Over the summer of 2012, a team of current and former D-lab students – Nathan Landman (Bio Engineering '15), Kristin Kagetsu (MechE '12), and myself – travelled together to work with Avani Kumaon in the mountainous regions of northern India. Avani works to promote sustainable farm and artisan-based livelihood opportunities in the remote reaches of the Himalayas and has been a partner of D-lab for several years, sending staff members to IDDS and collaborating with teams of students on various projects. Kristin and I had both visited Avani over IAP 2012 as part of the India team from D-Lab: Development. With the support of D-lab, the UROP office, and the International Development Initiative at MIT, we were able to travel back with the hopes of making progress on the projects that we had started over the course of the year.
The trip was quite the experience for each of us. We ate great food, met amazing people and experienced their unique culture, and made satisfying headway on our projects. I had the opportunity to redesign a dryer that I had worked on over IAP and we used it to make the sun-dried tomatoes that topped the very first Avani pizza! And we all got a chance to dance, sing songs, and tell stories at Avani's new montessori school. Trust me when I say that it was harder than it sounds, but also extremely rewarding and fun.
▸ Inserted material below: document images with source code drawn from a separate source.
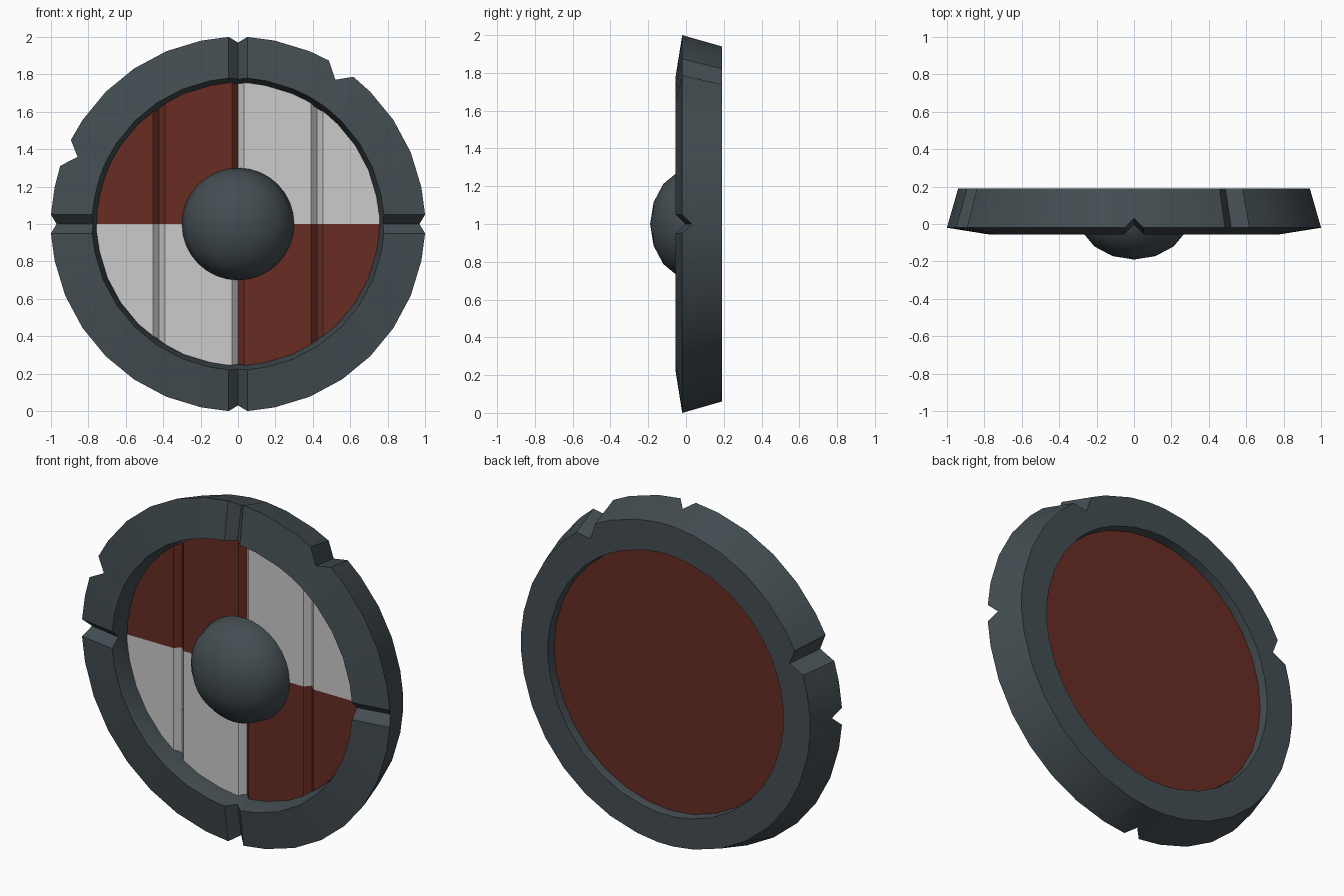
import bpy, bmesh, math
from mathutils import Matrix, Vector

if "Cube" in bpy.data.objects:
    bpy.data.objects.remove(bpy.data.objects["Cube"])


def material(name, rgb):
    m = bpy.data.materials.new(name)
    m.diffuse_color = (*rgb, 1)
    m.use_nodes = True
    m.node_tree.nodes["Principled BSDF"].inputs["Base Color"].default_value = m.diffuse_color
    return m


iron = material("dark_iron", (0.057, 0.075, 0.084))
red = material("red_paint", (0.14, 0.026, 0.017))
white = material("white_paint", (0.8, 0.8, 0.8))


def finish(bm, name, mats, smooth=True):
    bmesh.ops.recalc_face_normals(bm, faces=bm.faces)
    me = bpy.data.meshes.new(name)
    bm.to_mesh(me)
    bm.free()
    ob = bpy.data.objects.new(name, me)
    bpy.context.collection.objects.link(ob)
    for m in mats:
        me.materials.append(m)
    if smooth:
        bpy.ops.object.select_all(action='DESELECT')
        ob.select_set(True)
        bpy.context.view_layer.objects.active = ob
        bpy.ops.object.shade_smooth_by_angle(angle=math.radians(30))
    return ob


# Iron rim: (radius, depth) section swept around 32 sides
SECTION = [(1.0, -0.02), (0.78, -0.055), (0.75, 0.07), (0.765, 0.19), (0.94, 0.19)]
GROOVE = [(0.97, 0.03), (0.775, -0.005)] + SECTION[2:]


def station(deg, section=SECTION, side=0, outer=1.0):
    a = math.radians(deg)
    pts = []
    for i, (r, y) in enumerate(section):
        r *= outer if i in (0, 4) else 1
        pts.append((r * math.cos(a) - side * math.sin(a), y,
                    1 + r * math.sin(a) + side * math.cos(a)))
    return pts


stations = []
for i in range(32):
    deg = i * 11.25
    if i % 8 == 0:            # V groove at each quarter
        stations += [station(deg, side=-0.05), station(deg, GROOVE), station(deg, side=0.05)]
    elif i == 5:              # battle nick, upper right
        stations += [station(51.9), station(56, outer=0.93), station(60.9)]
    elif i == 14:             # battle nick, upper left
        stations += [station(153.3), station(157.3, outer=0.93), station(161.9)]
    else:
        stations.append(station(deg))

bm = bmesh.new()
rings = [[bm.verts.new(p) for p in s] for s in stations]
for k, a in enumerate(rings):
    b = rings[(k + 1) % len(rings)]
    for j in range(5):
        n = (j + 1) % 5
        bm.faces.new((a[j], b[j], b[n], a[n]))
finish(bm, "rim", [iron])

# Plank disc: cylinder sliced at the plank joints, joint centres pushed in
bm = bmesh.new()
bmesh.ops.create_cone(bm, cap_ends=True, segments=32, radius1=0.76, radius2=0.76, depth=0.09,
                      matrix=Matrix.Translation((0, 0.095, 1)) @ Matrix.Rotation(math.pi / 2, 4, 'X'))
joints = (-0.4225, 0, 0.4225)


def cut(co, no):
    bmesh.ops.bisect_plane(bm, geom=bm.verts[:] + bm.edges[:] + bm.faces[:],
                           plane_co=co, plane_no=no)


for j in joints:
    for d in (-0.033, 0, 0.033):
        cut(Vector((j + d, 0, 1)), Vector((1, 0, 0)))
cut(Vector((0, 0, 1)), Vector((0, 0, 1)))
for v in bm.verts:
    if v.co.y < 0.06 and any(abs(v.co.x - j) < 0.002 for j in joints):
        v.co.y += 0.035
# Quartered paint on the front, plain red behind
for f in bm.faces:
    c = f.calc_center_median()
    f.material_index = int(c.y < 0.094 and c.x * (c.z - 1) > 0)
finish(bm, "plank_disc", [red, white], smooth=False)

# Domed centre boss: flattened half sphere
bm = bmesh.new()
bmesh.ops.create_uvsphere(bm, u_segments=32, v_segments=8, radius=0.3)
bmesh.ops.bisect_plane(bm, geom=bm.verts[:] + bm.edges[:] + bm.faces[:], plane_co=(0, 0, -0.001),
                       plane_no=(0, 0, 1), clear_inner=True)
bmesh.ops.transform(bm, verts=bm.verts, matrix=Matrix.Translation((0, 0.05, 1))
                    @ Matrix.Rotation(math.pi / 2, 4, 'X') @ Matrix.Diagonal((1, 1, 0.8, 1)))
finish(bm, "boss", [iron])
Our biggest project though was our continuing work with Avani to develop a new product – artisanal, natural-dye crayons. The crayons are made with beeswax and natural pigments derived from various plants that are found naturally in the hills surrounding Avani, and work on the crayons had continued beyond IAP to become a D-Lab: Design project in Spring 2012. We spent our time perfecting the recipes to create vibrant, smooth colors and figuring out an environmentally friendly manufacturing process to mass-produce the crayons. In Boston, we’ve attended workshops to develop a business strategy and are continuing to work with Avani, and other former D-lab students, to try and bring the product to the marketplace. We're in the process of talking to retailers, so don’t be surprised if you see stores selling Avani-made crayons in the upcoming year!
Click here for more information on how the International Development Initiative supports ID at MIT
Click here to view a short documentary (2007) on the work of Avani in northern India